**WHAT THIS TASK INVOLVES**
Find the string "name" in the listing and report every line that has it.

§ §

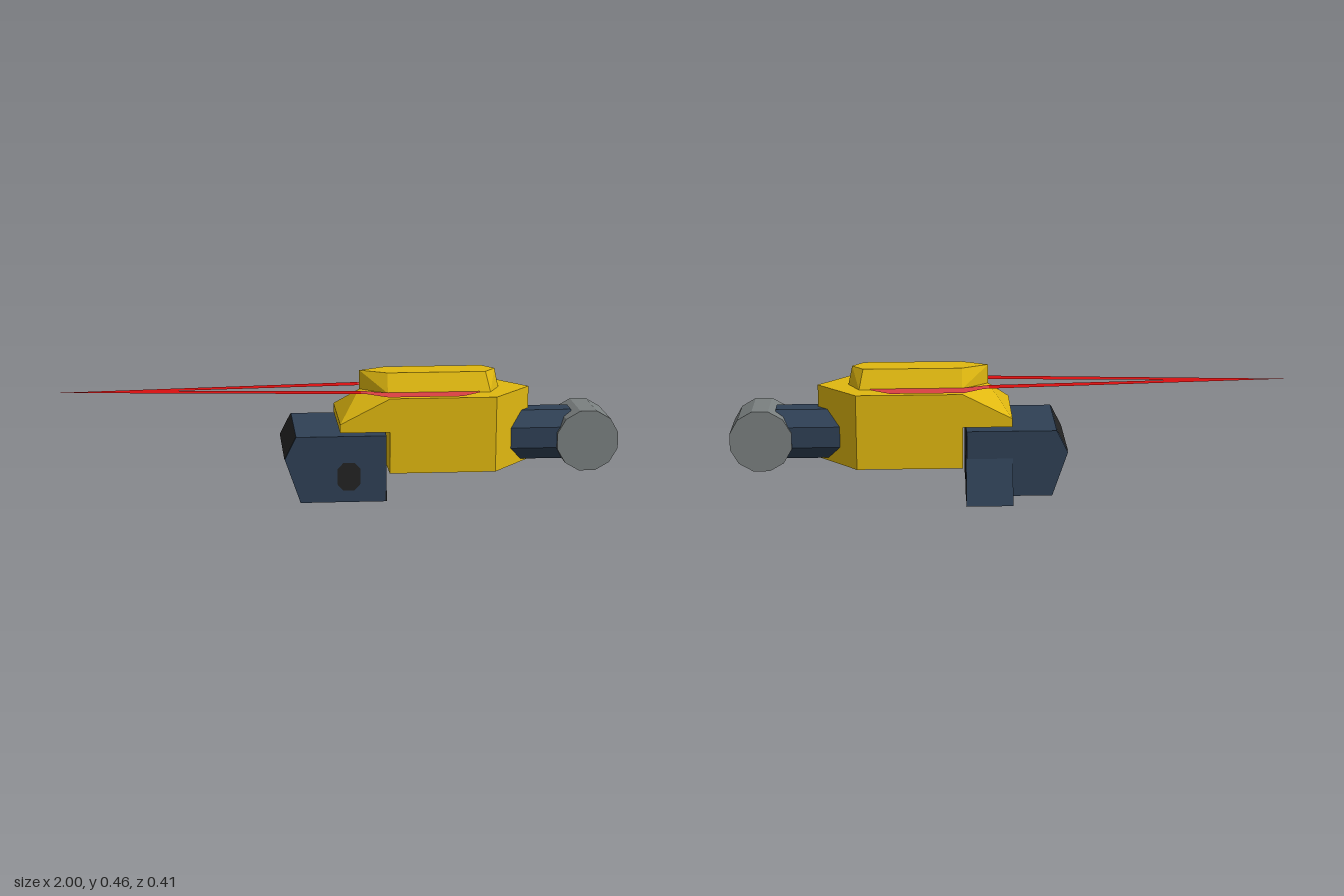
import * as THREE from 'three';
import { ConvexGeometry } from 'three/addons/geometries/ConvexGeometry.js';

const MID = 0.03; // z of the hull's centre line

const mat = (name, color, extra = {}) => {
  const m = new THREE.MeshStandardMaterial({ color, flatShading: true, ...extra });
  m.name = name;
  return m;
};

const shapeOf = pts => new THREE.Shape(pts.map(p => new THREE.Vector2(p[0], p[1])));
const extrude = (pts, depth) =>
  new THREE.ExtrudeGeometry(shapeOf(pts), { depth, bevelEnabled: false });
const convex = pts => new ConvexGeometry(pts.map(p => new THREE.Vector3(...p)));

export function createModel() {
  const group = new THREE.Group();
  const yellow = mat('yellow', 0xe0b810);
  const blue = mat('dark blue', 0x2f4055);
  const black = mat('black', 0x232323, { side: THREE.DoubleSide });
  const grey = mat('grey', 0x7a8080);
  const red = mat('red', 0xd80f10, { side: THREE.DoubleSide });
  const paleRed = mat('pale red', 0xda4042, { side: THREE.DoubleSide });

  const add = (name, geometry, material, x = 0, y = 0, z = 0) => {
    const mesh = new THREE.Mesh(geometry, material);
    mesh.name = name;
    mesh.position.set(x, y, z);
    group.add(mesh);
    return mesh;
  };

  // Main hull: upright prism with a pointed end
  const W = 0.165;
  const hull = extrude([[0.175, -W], [0.55, -W], [0.69, 0], [0.55, W], [0.175, W]], 0.27);
  hull.rotateX(-Math.PI / 2);
  add('hull', hull, yellow, 0, 0.12, MID);

  // Sloped overhang, coming to a peak on the centre line
  const nose = [[0.08, 0.39, 0]];
  for (const z of [-W, W])
    nose.push([0, 0.27, z], [0.175, 0.27, z], [0, 0.3, z], [0.175, 0.39, z]);
  add('overhang', convex(nose), yellow, 0, 0, MID);

  // Raised ridge on the roof
  const ridge = [[0.08, 0.39, 0], [0.58, 0.39, 0], [0.08, 0.458, 0], [0.565, 0.458, 0]];
  for (const s of [-1, 1])
    ridge.push([0.175, 0.39, s * 0.083], [0.54, 0.39, s * 0.083],
      [0.175, 0.458, s * 0.053], [0.525, 0.458, s * 0.053]);
  add('roofRidge', convex(ridge), yellow, 0, 0, MID);

  // Flat red blades meeting in a long point, and their wider roof panels
  const flat = (name, pts, material) => {
    for (const s of [1, -1]) {
      const g = new THREE.ShapeGeometry(shapeOf(pts.map(([x, z]) => [x, s * z])));
      g.rotateX(-Math.PI / 2);
      add(name, g, material, 0, 0.393, MID);
    }
  };
  flat('blade', [[-1, 0], [-0.6, 0], [0.08, 0.045], [0.08, 0.096]], red);
  flat('roofPanel', [[0.08, 0.045], [0.175, 0.083], [0.5, 0.083], [0.5, 0.1],
    [0.43, 0.155], [0.17, 0.155], [0.1, 0.1], [0.08, 0.096]], paleRed);

  // Faceted block under the overhang
  const block = [[-0.195, 0.18], [-0.14, 0.022], [0.162, 0.022], [0.162, 0.26], [-0.155, 0.26]];
  add('block', extrude(block, 0.36), blue, 0, 0, -0.155);

  // Black face on the block's upper slope
  const slope = new THREE.PlaneGeometry(0.0894, 0.36);
  slope.rotateX(-Math.PI / 2);
  const slopeFace = add('blockSlopeFace', slope, black, -0.1765, 0.221, 0.025);
  slopeFace.rotation.z = Math.atan2(0.08, 0.04);

  // Black end faces of the block
  add('blockEndLower', new THREE.BoxGeometry(0.004, 0.038, 0.36), black, 0.162, 0.041, 0.025);
  add('blockEndUpper', new THREE.BoxGeometry(0.004, 0.2, 0.3), black, 0.162, 0.16, 0.015);

  // Oval port on the front of the block
  const port = new THREE.ShapeGeometry(shapeOf([[-0.02, -0.05], [0.02, -0.05], [0.04, -0.028],
    [0.04, 0.028], [0.02, 0.05], [-0.02, 0.05], [-0.04, 0.028], [-0.04, -0.028]]));
  add('port', port, black, 0.03, 0.115, 0.207);

  // Sloping foot at the back: black ends, blue outside
  const foot = extrude([[0.035, 0], [0.205, 0], [0.155, 0.16], [0.035, 0.16]], 0.165);
  foot.rotateY(Math.PI / 2);
  add('foot', foot, [black, blue]);
  add('footFrontFace', new THREE.PlaneGeometry(0.165, 0.024), black, 0.0825, 0.012, -0.0345);

  // Eight-sided neck and twelve-sided drum at the end
  const neck = new THREE.CylinderGeometry(0.0975, 0.0975, 0.27, 8);
  neck.rotateY(Math.PI / 8);
  neck.rotateZ(Math.PI / 2);
  add('neck', neck, blue, 0.705, 0.22, MID - 0.003);

  const drum = new THREE.CylinderGeometry(0.113, 0.113, 0.2, 12);
  drum.rotateY(Math.PI / 12);
  drum.rotateX(Math.PI / 2);
  add('drum', drum, grey, 0.891, 0.209, MID);

  return group;
}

§ §

**WORKED SOLUTION**
const mat = (name, color, extra = {}) => {
  m.name = name;
  const add = (name, geometry, material, x = 0, y = 0, z = 0) => {
    mesh.name = name;
  const flat = (name, pts, material) => {
      add(name, g, material, 0, 0.393, MID);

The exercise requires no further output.